I got this. Here's your answer, but I feel that it got a little off-track somehow:
The kid needs to walk up to a guard and exercise some personal responsibility (bootstraps) by announcing his decision to return to Mexico (virtue signaling). Once the guard inexplicably lets him out on a whim, the kid can head south - avoiding the Starbucks and the sinful temptation of avocado toast, which has ruined so many young lives. God will watch over this kid, providing both trials and resources (prosperity gospel). The kid can then join up with one of the many caravans of American citizens headed south of the border for medical care (The American healthcare model being a good example of jam tomorrow). Once in Mexico, the youth's exemplary moral character and fortitude will be showcased as he overcomes every challenge - drugs, gangs, and pirates. After twenty years of adventure in Mexico, the youth is now a manly man in his thirties - the same age that Jesus was when Jesus began preaching. Unknown to him, his parents have settled into a nearby Mexican town, and the now-successful son is tearfully reunited with his aged parents. It's an ~American~ success story. See? Everything works out for the best. Never mind the legion of villains in the background.

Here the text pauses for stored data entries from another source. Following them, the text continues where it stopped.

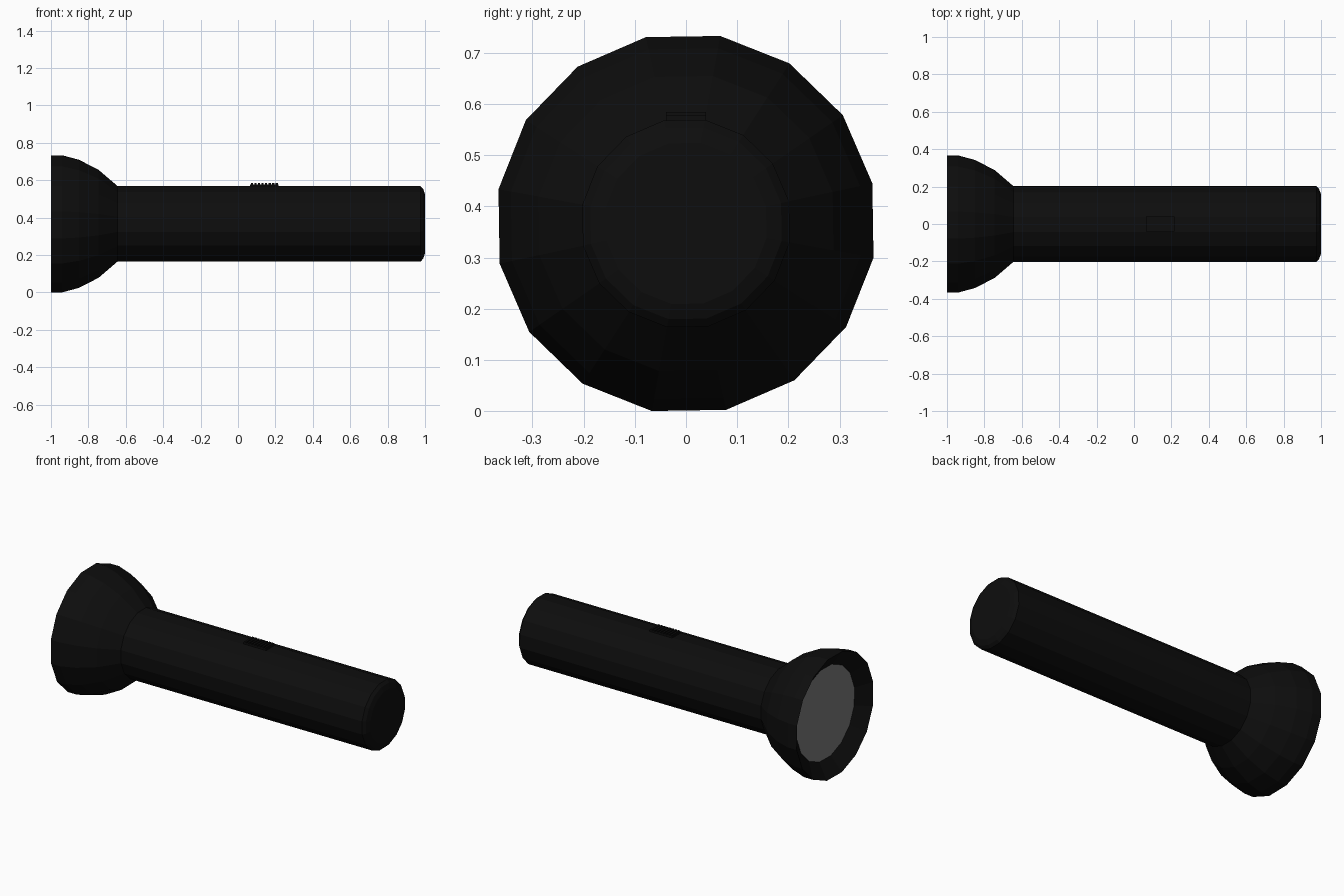
import bpy, bmesh, math

if "Cube" in bpy.data.objects:
    bpy.data.objects.remove(bpy.data.objects["Cube"])

SIDES = 16
AXIS_Z = 0.3665
TURN = math.radians(11.25 + 0.9)


def material(name, value):
    m = bpy.data.materials.new(name)
    m.diffuse_color = (value, value, value, 1)
    m.use_nodes = True
    m.node_tree.nodes["Principled BSDF"].inputs["Base Color"].default_value = m.diffuse_color
    return m


black = material("black_plastic", 0.004)
glass = material("lens_grey", 0.2)


def finish(name, bm, mat):
    mesh = bpy.data.meshes.new(name)
    bm.to_mesh(mesh)
    bm.free()
    mesh.materials.append(mat)
    ob = bpy.data.objects.new(name, mesh)
    bpy.context.collection.objects.link(ob)
    return ob


def lathe(name, profile, mat, cap_start=False, cap_end=False):
    """Spin (x, radius) points around the long axis."""
    bm = bmesh.new()
    rings = []
    for x, r in profile:
        angles = [TURN + 2 * math.pi * k / SIDES for k in range(SIDES)]
        rings.append([bm.verts.new((x, r * math.cos(t), AXIS_Z + r * math.sin(t)))
                      for t in angles])
    for a, b in zip(rings, rings[1:]):
        for k in range(SIDES):
            n = (k + 1) % SIDES
            bm.faces.new((a[k], a[n], b[n], b[k]))
    if cap_start:
        bm.faces.new(rings[0][::-1])
    if cap_end:
        bm.faces.new(rings[-1])
    return finish(name, bm, mat)


def add_box(bm, x0, x1, half_y, z0, z1):
    cube = bmesh.ops.create_cube(bm, size=1)["verts"]
    bmesh.ops.scale(bm, vec=(x1 - x0, 2 * half_y, z1 - z0), verts=cube)
    bmesh.ops.translate(bm, vec=((x0 + x1) / 2, 0, (z0 + z1) / 2), verts=cube)


# Flared head with a sloped inner rim
lathe("head", [(-0.937, 0.281), (-1.0, 0.3725), (-0.94, 0.3725), (-0.85, 0.348),
               (-0.745, 0.293), (-0.645, 0.206)], black)

# Recessed lens disc
lathe("lens", [(-0.937, 0.281)], glass, cap_start=True)

# Handle tube with a chamfered tail
lathe("handle", [(-0.65, 0.206), (0.975, 0.206), (0.99, 0.19), (1.0, 0.16)],
      black, cap_end=True)

# Slide switch with grip ridges
bm = bmesh.new()
add_box(bm, 0.065, 0.217, 0.039, 0.55, 0.578)
RIDGES = 8
pitch = 0.152 / RIDGES
for i in range(RIDGES):
    x = 0.065 + pitch * (i + 0.2)
    add_box(bm, x, x + pitch * 0.6, 0.039, 0.577, 0.584)
finish("switch", bm, black)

These sorts of fairy tales have their place and their popularity. I feel like I wrote a bestselling novel just now. Who knew that it was just this easy?